**AVAILABLE RECORDS**
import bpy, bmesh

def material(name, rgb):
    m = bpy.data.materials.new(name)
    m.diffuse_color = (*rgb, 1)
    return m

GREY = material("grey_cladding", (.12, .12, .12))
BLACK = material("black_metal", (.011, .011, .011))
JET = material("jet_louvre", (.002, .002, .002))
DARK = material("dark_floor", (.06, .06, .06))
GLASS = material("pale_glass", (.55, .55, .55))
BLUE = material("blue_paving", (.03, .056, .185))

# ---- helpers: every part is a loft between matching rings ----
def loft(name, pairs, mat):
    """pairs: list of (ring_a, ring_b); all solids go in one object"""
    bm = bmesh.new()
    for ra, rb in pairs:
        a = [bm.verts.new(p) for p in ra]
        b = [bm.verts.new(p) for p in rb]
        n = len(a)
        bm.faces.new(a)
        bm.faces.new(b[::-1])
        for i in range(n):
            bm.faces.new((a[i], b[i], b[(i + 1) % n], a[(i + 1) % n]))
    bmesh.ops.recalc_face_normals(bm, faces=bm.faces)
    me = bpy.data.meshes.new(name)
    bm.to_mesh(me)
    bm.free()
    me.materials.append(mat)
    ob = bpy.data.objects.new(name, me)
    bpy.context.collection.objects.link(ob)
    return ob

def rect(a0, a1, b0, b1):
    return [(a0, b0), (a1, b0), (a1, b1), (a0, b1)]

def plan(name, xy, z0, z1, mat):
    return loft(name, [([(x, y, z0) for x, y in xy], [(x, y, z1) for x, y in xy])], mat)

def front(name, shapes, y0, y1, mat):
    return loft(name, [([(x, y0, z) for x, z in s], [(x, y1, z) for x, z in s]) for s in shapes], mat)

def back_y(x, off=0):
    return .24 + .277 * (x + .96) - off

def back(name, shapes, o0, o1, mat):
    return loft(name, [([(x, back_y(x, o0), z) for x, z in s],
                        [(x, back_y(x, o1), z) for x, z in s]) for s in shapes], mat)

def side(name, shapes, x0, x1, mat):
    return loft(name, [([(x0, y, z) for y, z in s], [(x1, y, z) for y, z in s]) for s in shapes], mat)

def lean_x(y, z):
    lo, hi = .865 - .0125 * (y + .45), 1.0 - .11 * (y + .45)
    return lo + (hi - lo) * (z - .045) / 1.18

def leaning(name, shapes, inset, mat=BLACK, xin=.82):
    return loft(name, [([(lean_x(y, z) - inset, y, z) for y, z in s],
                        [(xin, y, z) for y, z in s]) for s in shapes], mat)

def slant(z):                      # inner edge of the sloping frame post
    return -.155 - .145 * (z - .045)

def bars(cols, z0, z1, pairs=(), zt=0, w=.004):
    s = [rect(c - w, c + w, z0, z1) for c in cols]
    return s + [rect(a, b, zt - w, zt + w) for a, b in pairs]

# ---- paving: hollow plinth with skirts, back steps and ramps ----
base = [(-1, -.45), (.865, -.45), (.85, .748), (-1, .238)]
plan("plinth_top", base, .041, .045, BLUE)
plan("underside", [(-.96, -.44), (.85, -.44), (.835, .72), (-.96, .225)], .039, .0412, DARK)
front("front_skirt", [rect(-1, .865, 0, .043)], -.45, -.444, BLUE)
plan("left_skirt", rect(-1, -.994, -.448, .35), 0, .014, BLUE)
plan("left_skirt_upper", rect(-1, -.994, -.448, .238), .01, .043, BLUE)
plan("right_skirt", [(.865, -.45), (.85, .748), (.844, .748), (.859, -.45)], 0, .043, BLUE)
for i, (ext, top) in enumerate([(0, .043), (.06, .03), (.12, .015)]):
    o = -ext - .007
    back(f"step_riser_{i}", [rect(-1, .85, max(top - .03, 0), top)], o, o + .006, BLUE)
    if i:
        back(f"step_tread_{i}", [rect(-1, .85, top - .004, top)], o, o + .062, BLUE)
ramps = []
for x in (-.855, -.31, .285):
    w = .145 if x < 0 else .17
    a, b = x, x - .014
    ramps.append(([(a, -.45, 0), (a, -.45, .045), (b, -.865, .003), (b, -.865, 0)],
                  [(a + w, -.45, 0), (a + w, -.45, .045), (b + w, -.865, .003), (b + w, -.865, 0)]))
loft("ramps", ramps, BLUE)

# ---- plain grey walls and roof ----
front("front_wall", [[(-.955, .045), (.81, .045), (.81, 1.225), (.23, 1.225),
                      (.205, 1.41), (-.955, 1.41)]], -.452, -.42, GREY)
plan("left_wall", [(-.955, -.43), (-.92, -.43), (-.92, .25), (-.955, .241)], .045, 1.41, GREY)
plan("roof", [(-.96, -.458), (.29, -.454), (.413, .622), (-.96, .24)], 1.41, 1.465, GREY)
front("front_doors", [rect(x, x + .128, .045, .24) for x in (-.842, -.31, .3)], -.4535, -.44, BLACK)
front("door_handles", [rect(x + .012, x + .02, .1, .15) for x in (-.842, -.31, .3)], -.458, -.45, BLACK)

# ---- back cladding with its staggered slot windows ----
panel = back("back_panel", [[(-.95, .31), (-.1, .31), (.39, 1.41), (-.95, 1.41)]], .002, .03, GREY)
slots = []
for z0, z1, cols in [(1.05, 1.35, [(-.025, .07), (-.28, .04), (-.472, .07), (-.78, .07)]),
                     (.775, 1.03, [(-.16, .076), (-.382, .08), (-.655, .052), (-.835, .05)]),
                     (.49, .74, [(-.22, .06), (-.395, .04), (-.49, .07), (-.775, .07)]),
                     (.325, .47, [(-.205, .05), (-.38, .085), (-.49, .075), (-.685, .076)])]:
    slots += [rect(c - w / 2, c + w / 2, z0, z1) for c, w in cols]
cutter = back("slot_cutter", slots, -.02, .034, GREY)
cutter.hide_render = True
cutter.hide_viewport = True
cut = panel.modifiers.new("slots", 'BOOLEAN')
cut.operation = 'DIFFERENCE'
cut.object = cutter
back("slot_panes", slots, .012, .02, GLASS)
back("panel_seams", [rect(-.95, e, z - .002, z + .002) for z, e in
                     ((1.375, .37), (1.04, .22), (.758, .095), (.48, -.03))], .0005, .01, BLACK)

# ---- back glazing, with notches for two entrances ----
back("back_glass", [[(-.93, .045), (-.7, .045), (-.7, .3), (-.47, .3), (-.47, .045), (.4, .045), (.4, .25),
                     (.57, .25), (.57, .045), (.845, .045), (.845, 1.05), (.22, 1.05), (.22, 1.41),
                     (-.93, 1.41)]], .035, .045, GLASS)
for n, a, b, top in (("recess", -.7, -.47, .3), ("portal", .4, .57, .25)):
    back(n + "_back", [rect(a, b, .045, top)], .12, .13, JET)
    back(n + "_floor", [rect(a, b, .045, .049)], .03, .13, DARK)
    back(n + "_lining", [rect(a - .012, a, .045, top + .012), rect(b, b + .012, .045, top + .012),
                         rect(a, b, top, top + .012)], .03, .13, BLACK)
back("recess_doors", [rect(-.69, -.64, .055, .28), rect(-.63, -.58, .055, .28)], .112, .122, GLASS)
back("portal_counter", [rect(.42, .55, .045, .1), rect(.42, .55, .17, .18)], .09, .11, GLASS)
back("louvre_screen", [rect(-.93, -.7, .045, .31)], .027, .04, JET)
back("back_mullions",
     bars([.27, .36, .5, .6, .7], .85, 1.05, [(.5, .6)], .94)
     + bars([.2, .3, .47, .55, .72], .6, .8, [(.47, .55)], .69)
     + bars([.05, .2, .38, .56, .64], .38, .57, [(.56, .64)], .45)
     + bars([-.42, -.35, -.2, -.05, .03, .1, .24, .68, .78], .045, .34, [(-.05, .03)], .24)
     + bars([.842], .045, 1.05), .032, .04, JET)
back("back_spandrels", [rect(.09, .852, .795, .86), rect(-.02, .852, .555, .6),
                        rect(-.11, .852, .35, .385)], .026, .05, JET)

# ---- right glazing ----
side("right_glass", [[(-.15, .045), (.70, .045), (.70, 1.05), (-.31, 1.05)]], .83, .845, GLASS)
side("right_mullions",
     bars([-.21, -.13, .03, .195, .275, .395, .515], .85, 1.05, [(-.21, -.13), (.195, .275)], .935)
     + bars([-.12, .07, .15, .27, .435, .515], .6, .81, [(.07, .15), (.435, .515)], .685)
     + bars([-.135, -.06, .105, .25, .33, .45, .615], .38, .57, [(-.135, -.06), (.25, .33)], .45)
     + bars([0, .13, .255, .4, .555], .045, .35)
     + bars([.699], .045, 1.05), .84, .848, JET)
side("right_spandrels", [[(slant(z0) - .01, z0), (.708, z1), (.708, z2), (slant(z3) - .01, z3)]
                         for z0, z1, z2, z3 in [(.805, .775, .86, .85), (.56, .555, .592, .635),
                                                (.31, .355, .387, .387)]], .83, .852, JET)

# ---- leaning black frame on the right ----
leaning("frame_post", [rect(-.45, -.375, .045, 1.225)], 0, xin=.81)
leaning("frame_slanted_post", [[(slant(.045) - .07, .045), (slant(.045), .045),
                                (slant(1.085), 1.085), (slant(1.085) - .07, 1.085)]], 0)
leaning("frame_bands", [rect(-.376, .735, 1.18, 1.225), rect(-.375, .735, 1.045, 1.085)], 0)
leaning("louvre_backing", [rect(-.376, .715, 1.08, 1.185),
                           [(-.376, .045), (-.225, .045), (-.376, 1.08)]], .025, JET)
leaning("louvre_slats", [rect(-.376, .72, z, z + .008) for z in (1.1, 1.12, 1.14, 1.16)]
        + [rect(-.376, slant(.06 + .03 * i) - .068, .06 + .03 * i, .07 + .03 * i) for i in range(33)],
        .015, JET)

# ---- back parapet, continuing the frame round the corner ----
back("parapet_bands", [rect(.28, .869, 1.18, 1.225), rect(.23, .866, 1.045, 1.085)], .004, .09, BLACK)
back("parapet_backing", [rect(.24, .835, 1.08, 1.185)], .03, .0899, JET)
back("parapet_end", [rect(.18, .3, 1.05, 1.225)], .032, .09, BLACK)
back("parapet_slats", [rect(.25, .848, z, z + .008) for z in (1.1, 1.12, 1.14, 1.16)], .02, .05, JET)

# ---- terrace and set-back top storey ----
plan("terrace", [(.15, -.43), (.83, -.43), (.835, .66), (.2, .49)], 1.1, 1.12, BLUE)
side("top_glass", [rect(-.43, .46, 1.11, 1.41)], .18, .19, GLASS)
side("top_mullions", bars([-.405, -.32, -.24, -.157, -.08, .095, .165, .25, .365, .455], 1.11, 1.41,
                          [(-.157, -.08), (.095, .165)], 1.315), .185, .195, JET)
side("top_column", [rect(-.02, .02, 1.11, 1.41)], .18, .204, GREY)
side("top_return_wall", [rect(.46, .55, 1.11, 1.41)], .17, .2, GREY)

**REQUIREMENT**
Scan the material line by line and report each one that contains "with".

**SOLUTION TO THIS PROBLEM**
# ---- paving: hollow plinth with skirts, back steps and ramps ----
# ---- back cladding with its staggered slot windows ----
# ---- back glazing, with notches for two entrances ----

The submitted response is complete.